REQUIRED ACTION » Your task is to copy every line of the records below that contains "name".

DATA TO USE »
------------------------
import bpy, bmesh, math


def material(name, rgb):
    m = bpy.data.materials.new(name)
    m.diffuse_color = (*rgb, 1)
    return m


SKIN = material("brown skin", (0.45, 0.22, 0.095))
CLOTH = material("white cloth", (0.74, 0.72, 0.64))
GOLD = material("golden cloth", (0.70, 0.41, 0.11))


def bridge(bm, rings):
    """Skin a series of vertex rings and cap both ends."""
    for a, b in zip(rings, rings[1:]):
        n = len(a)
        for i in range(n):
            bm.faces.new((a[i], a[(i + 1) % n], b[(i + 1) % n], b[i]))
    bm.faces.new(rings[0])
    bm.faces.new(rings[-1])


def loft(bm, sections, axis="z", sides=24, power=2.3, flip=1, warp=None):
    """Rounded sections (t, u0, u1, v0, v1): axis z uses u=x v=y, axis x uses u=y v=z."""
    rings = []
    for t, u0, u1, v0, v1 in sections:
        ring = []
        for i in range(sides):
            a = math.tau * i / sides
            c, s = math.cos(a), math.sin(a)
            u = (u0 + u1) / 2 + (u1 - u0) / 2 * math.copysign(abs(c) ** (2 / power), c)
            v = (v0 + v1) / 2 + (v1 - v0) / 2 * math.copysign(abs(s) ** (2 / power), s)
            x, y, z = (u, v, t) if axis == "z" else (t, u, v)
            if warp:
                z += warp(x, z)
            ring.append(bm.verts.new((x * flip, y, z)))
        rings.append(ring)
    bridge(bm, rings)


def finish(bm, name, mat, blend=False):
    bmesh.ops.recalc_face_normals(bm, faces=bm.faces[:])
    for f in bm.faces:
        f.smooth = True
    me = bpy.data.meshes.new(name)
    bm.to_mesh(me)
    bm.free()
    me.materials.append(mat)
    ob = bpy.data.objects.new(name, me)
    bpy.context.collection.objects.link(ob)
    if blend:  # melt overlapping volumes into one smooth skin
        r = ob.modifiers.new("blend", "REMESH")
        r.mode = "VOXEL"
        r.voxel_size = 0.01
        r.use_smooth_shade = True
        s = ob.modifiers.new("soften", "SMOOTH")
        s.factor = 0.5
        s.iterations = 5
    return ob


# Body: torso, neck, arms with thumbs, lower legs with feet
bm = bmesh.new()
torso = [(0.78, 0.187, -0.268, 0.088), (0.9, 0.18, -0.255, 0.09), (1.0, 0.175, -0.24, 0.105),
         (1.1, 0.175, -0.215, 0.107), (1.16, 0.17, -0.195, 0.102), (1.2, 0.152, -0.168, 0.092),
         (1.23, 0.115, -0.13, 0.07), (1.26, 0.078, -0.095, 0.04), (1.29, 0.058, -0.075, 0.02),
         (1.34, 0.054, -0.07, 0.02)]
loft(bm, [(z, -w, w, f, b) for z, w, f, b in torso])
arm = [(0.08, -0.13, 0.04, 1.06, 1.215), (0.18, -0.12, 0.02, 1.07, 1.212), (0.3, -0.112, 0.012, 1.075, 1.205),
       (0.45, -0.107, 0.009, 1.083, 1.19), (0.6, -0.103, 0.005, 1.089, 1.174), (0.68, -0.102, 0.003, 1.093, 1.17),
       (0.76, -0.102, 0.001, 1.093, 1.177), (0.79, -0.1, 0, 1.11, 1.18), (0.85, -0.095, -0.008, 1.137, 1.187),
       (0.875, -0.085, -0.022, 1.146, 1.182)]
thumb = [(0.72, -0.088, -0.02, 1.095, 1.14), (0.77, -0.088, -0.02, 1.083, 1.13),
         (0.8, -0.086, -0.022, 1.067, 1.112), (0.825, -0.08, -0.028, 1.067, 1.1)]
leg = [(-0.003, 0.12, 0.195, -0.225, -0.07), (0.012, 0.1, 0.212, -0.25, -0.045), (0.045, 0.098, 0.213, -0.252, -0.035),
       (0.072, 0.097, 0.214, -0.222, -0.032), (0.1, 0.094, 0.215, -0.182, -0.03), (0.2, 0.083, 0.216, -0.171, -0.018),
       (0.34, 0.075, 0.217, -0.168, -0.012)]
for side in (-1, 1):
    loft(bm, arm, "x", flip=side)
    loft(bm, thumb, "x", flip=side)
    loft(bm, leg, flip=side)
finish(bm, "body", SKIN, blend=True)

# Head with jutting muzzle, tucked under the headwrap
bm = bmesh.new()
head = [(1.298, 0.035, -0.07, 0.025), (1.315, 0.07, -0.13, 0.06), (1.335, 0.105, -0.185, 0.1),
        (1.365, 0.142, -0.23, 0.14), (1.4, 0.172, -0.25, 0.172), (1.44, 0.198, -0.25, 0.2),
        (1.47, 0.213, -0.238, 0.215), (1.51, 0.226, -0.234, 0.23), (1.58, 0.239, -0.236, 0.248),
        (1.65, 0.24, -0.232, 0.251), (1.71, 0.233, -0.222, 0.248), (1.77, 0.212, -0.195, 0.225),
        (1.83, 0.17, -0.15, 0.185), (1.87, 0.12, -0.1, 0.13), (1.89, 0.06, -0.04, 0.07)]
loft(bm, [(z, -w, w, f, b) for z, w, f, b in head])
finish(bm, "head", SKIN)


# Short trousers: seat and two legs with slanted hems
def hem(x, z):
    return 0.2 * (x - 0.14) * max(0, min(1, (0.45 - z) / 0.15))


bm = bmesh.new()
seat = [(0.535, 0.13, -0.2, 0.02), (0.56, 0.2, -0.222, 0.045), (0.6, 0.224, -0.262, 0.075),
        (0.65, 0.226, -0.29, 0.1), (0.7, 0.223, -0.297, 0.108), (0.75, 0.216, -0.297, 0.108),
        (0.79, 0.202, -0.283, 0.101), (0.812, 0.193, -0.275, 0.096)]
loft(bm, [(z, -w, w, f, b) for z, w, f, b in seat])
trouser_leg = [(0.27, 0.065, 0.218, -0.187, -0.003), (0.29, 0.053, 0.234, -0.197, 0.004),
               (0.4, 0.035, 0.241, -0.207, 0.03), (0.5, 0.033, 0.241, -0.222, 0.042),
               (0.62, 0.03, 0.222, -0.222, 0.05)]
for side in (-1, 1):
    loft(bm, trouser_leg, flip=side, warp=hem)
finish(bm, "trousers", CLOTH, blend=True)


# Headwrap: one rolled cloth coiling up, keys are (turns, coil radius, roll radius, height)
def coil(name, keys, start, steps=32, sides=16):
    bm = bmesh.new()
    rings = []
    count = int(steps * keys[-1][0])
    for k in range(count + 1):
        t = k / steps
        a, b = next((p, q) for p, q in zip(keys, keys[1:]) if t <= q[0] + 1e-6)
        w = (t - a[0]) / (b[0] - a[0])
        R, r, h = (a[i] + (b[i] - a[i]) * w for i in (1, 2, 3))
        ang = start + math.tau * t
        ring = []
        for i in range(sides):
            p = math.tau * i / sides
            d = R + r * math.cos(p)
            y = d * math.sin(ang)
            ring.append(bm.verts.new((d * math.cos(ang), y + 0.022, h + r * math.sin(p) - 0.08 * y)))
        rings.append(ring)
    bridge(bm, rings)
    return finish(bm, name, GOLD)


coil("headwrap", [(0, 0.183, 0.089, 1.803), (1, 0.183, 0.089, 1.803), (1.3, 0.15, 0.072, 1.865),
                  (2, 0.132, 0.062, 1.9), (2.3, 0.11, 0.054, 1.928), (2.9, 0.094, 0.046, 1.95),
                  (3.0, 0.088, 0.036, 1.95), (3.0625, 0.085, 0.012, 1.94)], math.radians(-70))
------------------------
OUTPUT FOR THIS TASK »
def material(name, rgb):
    m = bpy.data.materials.new(name)
def finish(bm, name, mat, blend=False):
    me = bpy.data.meshes.new(name)
    ob = bpy.data.objects.new(name, me)
def coil(name, keys, start, steps=32, sides=16):
    return finish(bm, name, GOLD)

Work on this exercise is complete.